Task - Your job with the data below is to output exactly the lines from the one holding "bmesh.ops.translate(bm, verts=bm.verts, vec=pos)" down to the one holding "(-.635, .585, 1.78), 1.995)", both included, and no others.

━━━━━━━━━━━━━━━━━━━━

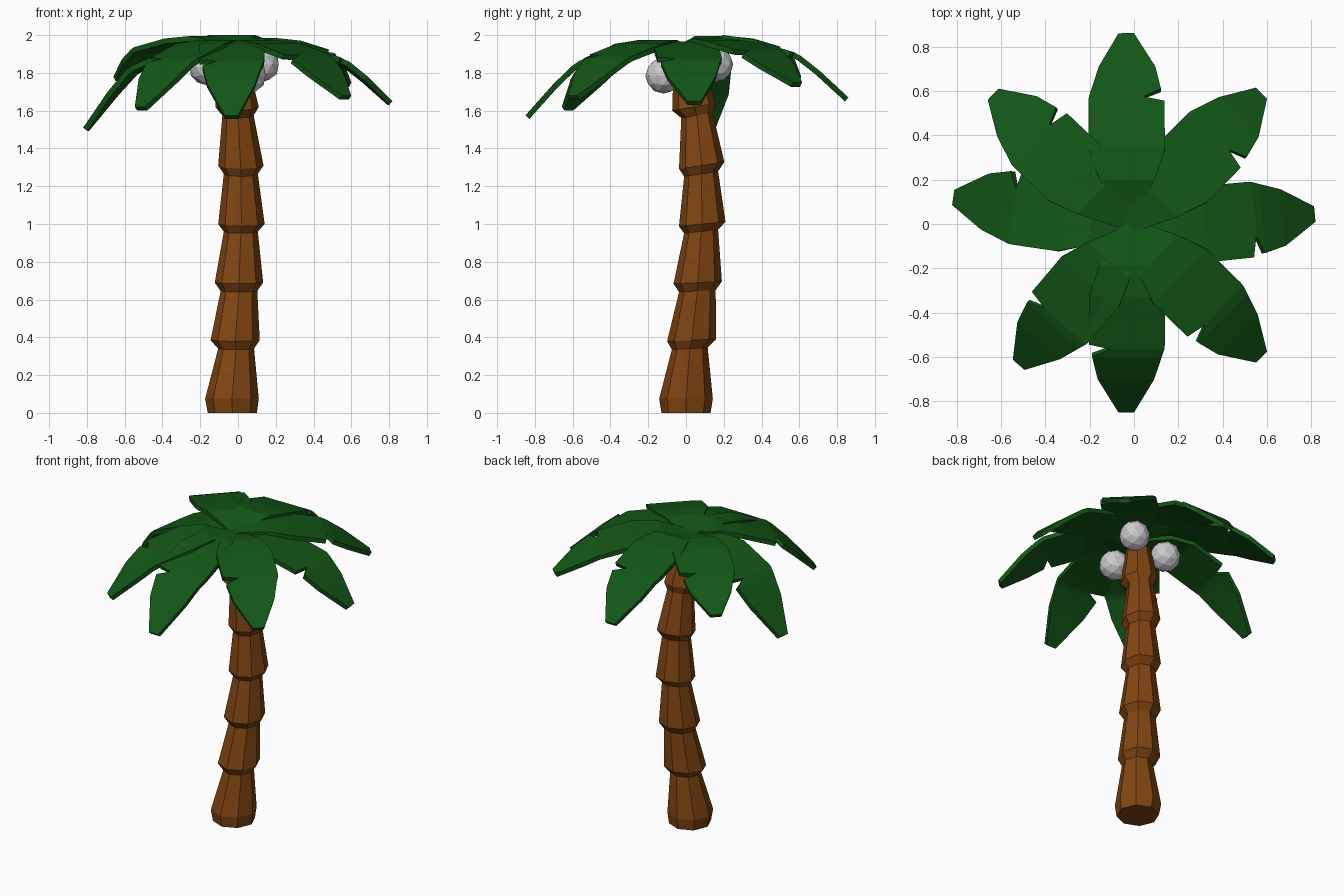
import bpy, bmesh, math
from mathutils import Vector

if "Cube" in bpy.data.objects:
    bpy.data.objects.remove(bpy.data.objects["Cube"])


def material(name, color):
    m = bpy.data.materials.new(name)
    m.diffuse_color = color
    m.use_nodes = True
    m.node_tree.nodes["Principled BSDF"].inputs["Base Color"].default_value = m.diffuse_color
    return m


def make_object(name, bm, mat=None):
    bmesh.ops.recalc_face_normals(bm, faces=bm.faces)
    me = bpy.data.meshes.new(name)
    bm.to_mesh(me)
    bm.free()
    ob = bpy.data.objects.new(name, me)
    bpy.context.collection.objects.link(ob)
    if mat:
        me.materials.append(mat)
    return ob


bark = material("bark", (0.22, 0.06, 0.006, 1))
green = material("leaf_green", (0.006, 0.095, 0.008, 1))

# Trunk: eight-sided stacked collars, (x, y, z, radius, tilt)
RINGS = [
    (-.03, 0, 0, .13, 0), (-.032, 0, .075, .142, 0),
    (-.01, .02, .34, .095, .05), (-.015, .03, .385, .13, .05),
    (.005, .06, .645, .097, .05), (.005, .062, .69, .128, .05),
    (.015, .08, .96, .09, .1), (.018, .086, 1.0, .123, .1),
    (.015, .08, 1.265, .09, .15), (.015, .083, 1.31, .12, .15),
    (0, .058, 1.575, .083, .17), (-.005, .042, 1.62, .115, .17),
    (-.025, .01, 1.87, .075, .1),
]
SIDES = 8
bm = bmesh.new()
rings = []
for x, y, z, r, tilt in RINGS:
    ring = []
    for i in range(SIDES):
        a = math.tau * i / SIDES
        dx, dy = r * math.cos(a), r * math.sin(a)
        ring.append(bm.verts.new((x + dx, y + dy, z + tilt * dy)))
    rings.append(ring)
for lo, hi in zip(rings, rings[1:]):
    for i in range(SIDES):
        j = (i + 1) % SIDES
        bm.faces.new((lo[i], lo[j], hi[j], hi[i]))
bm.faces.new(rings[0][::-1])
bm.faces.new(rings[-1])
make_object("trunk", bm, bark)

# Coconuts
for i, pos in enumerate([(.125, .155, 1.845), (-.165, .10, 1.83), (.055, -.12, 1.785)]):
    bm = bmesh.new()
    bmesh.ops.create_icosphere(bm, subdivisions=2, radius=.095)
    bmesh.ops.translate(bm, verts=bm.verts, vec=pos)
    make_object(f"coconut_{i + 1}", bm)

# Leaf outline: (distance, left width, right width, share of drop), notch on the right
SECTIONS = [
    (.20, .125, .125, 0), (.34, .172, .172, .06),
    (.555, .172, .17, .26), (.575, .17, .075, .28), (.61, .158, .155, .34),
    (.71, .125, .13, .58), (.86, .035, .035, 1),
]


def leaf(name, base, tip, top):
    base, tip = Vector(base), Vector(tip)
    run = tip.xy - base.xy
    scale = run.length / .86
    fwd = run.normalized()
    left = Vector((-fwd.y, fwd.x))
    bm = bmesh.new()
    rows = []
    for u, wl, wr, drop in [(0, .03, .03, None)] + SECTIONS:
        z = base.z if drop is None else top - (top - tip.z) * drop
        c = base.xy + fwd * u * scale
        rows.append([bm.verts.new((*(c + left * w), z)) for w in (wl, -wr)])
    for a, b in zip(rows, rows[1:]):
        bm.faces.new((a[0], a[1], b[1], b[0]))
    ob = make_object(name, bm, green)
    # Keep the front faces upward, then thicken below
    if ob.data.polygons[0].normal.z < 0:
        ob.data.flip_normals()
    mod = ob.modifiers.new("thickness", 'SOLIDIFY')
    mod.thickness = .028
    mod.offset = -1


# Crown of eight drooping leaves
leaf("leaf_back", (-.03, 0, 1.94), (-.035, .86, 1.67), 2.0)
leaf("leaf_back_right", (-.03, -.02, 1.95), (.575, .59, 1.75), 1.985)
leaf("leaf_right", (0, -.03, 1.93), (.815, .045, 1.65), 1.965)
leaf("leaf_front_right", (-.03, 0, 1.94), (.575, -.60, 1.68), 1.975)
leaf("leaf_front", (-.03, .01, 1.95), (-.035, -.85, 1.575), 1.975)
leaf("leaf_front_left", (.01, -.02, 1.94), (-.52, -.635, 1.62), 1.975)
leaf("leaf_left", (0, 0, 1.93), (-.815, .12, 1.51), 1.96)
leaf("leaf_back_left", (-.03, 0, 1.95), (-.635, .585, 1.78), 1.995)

━━━━━━━━━━━━━━━━━━━━

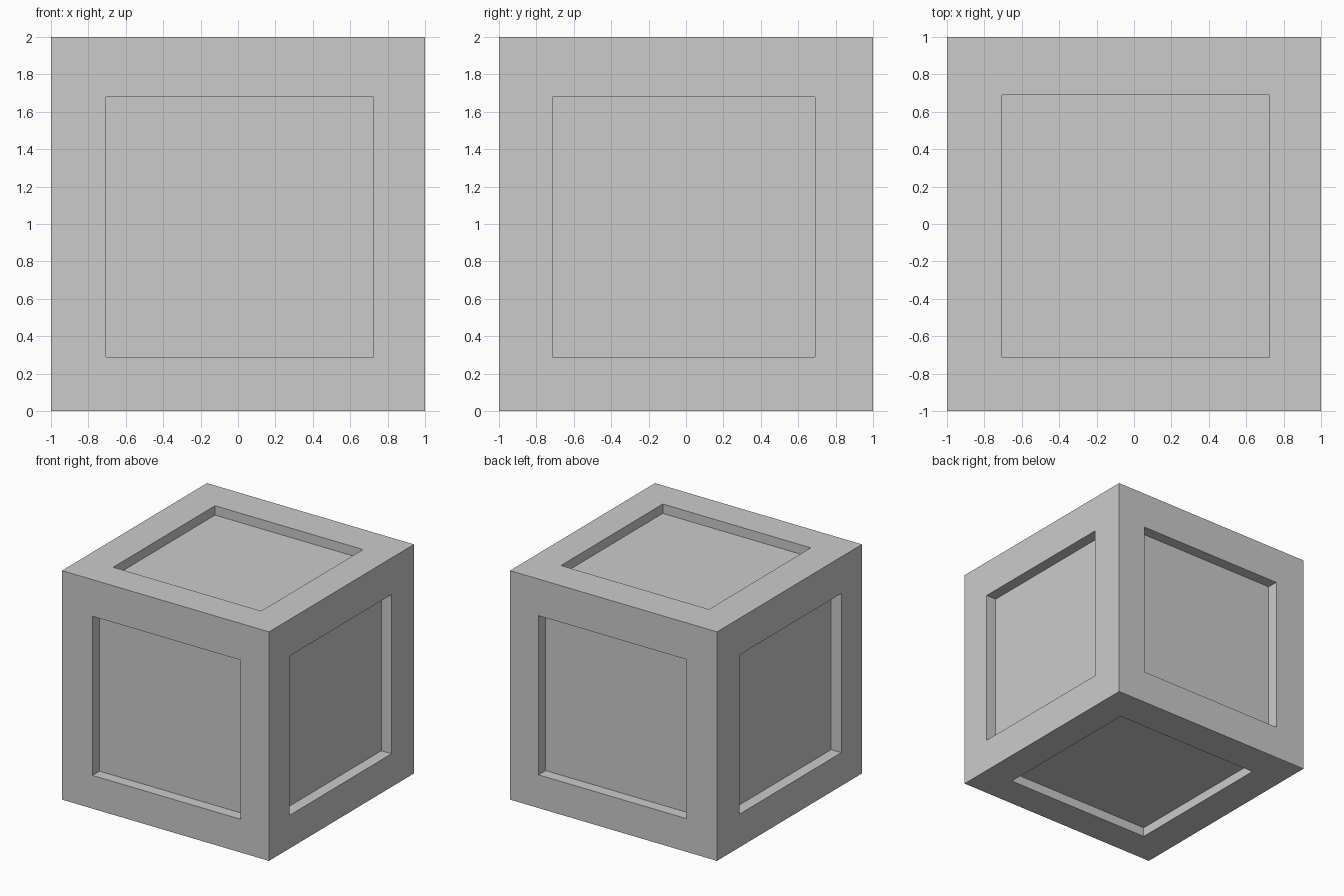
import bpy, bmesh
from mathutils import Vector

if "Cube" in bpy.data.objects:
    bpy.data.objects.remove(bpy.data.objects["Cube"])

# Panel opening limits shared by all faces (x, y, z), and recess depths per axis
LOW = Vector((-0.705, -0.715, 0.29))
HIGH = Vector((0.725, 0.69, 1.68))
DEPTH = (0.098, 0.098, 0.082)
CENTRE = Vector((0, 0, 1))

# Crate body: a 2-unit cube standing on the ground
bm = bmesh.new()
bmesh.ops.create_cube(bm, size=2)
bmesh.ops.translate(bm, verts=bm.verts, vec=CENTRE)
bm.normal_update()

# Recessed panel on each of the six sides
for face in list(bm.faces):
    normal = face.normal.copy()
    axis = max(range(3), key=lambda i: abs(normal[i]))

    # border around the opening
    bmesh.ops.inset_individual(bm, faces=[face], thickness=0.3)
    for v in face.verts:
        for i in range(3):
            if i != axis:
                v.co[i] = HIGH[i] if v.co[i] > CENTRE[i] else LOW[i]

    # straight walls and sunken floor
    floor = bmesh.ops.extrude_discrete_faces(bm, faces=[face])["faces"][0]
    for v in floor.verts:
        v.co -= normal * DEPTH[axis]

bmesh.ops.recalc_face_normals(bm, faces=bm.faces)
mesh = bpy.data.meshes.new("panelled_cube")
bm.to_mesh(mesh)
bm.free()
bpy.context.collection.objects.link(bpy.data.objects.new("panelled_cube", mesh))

━━━━━━━━━━━━━━━━━━━━

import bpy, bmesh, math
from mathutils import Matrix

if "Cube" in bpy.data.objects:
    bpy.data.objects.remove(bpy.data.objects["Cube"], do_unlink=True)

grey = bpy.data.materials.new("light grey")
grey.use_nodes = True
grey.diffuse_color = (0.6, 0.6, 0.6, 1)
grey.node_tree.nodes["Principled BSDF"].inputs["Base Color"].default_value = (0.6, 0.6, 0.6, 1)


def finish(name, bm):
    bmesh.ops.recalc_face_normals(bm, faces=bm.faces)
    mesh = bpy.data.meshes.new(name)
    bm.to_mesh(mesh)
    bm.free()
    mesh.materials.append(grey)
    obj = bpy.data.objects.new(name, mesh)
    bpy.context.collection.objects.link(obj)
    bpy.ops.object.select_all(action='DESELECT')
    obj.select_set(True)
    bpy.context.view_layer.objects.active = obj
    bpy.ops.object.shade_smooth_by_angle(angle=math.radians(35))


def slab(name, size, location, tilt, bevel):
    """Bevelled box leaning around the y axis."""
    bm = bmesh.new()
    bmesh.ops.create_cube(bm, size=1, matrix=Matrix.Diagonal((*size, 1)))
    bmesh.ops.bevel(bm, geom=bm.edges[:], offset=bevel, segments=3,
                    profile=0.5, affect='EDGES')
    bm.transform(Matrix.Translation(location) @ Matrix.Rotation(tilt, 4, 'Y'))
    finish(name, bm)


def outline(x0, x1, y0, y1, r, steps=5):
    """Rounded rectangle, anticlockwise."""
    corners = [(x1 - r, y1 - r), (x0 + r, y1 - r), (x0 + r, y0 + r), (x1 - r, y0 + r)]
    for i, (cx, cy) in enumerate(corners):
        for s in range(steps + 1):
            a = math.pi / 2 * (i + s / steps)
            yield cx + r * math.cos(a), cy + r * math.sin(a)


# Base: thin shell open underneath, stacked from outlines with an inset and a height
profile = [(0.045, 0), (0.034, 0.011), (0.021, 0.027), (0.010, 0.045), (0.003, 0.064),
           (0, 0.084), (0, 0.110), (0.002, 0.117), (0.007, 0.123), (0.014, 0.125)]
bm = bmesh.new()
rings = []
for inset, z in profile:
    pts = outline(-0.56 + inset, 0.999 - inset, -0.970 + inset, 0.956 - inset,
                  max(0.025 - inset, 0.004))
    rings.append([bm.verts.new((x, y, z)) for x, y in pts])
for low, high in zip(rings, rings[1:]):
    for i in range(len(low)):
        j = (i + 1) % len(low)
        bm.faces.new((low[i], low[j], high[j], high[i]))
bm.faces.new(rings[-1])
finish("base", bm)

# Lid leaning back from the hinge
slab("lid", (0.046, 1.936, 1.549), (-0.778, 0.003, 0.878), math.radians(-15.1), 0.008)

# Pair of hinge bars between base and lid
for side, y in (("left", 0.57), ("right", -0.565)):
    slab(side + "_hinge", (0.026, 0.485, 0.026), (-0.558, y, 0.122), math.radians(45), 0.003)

━━━━━━━━━━━━━━━━━━━━

Answer for this exercise -
    bmesh.ops.translate(bm, verts=bm.verts, vec=pos)
    make_object(f"coconut_{i + 1}", bm)

# Leaf outline: (distance, left width, right width, share of drop), notch on the right
SECTIONS = [
    (.20, .125, .125, 0), (.34, .172, .172, .06),
    (.555, .172, .17, .26), (.575, .17, .075, .28), (.61, .158, .155, .34),
    (.71, .125, .13, .58), (.86, .035, .035, 1),
]


def leaf(name, base, tip, top):
    base, tip = Vector(base), Vector(tip)
    run = tip.xy - base.xy
    scale = run.length / .86
    fwd = run.normalized()
    left = Vector((-fwd.y, fwd.x))
    bm = bmesh.new()
    rows = []
    for u, wl, wr, drop in [(0, .03, .03, None)] + SECTIONS:
        z = base.z if drop is None else top - (top - tip.z) * drop
        c = base.xy + fwd * u * scale
        rows.append([bm.verts.new((*(c + left * w), z)) for w in (wl, -wr)])
    for a, b in zip(rows, rows[1:]):
        bm.faces.new((a[0], a[1], b[1], b[0]))
    ob = make_object(name, bm, green)
    # Keep the front faces upward, then thicken below
    if ob.data.polygons[0].normal.z < 0:
        ob.data.flip_normals()
    mod = ob.modifiers.new("thickness", 'SOLIDIFY')
    mod.thickness = .028
    mod.offset = -1


# Crown of eight drooping leaves
leaf("leaf_back", (-.03, 0, 1.94), (-.035, .86, 1.67), 2.0)
leaf("leaf_back_right", (-.03, -.02, 1.95), (.575, .59, 1.75), 1.985)
leaf("leaf_right", (0, -.03, 1.93), (.815, .045, 1.65), 1.965)
leaf("leaf_front_right", (-.03, 0, 1.94), (.575, -.60, 1.68), 1.975)
leaf("leaf_front", (-.03, .01, 1.95), (-.035, -.85, 1.575), 1.975)
leaf("leaf_front_left", (.01, -.02, 1.94), (-.52, -.635, 1.62), 1.975)
leaf("leaf_left", (0, 0, 1.93), (-.815, .12, 1.51), 1.96)
leaf("leaf_back_left", (-.03, 0, 1.95), (-.635, .585, 1.78), 1.995)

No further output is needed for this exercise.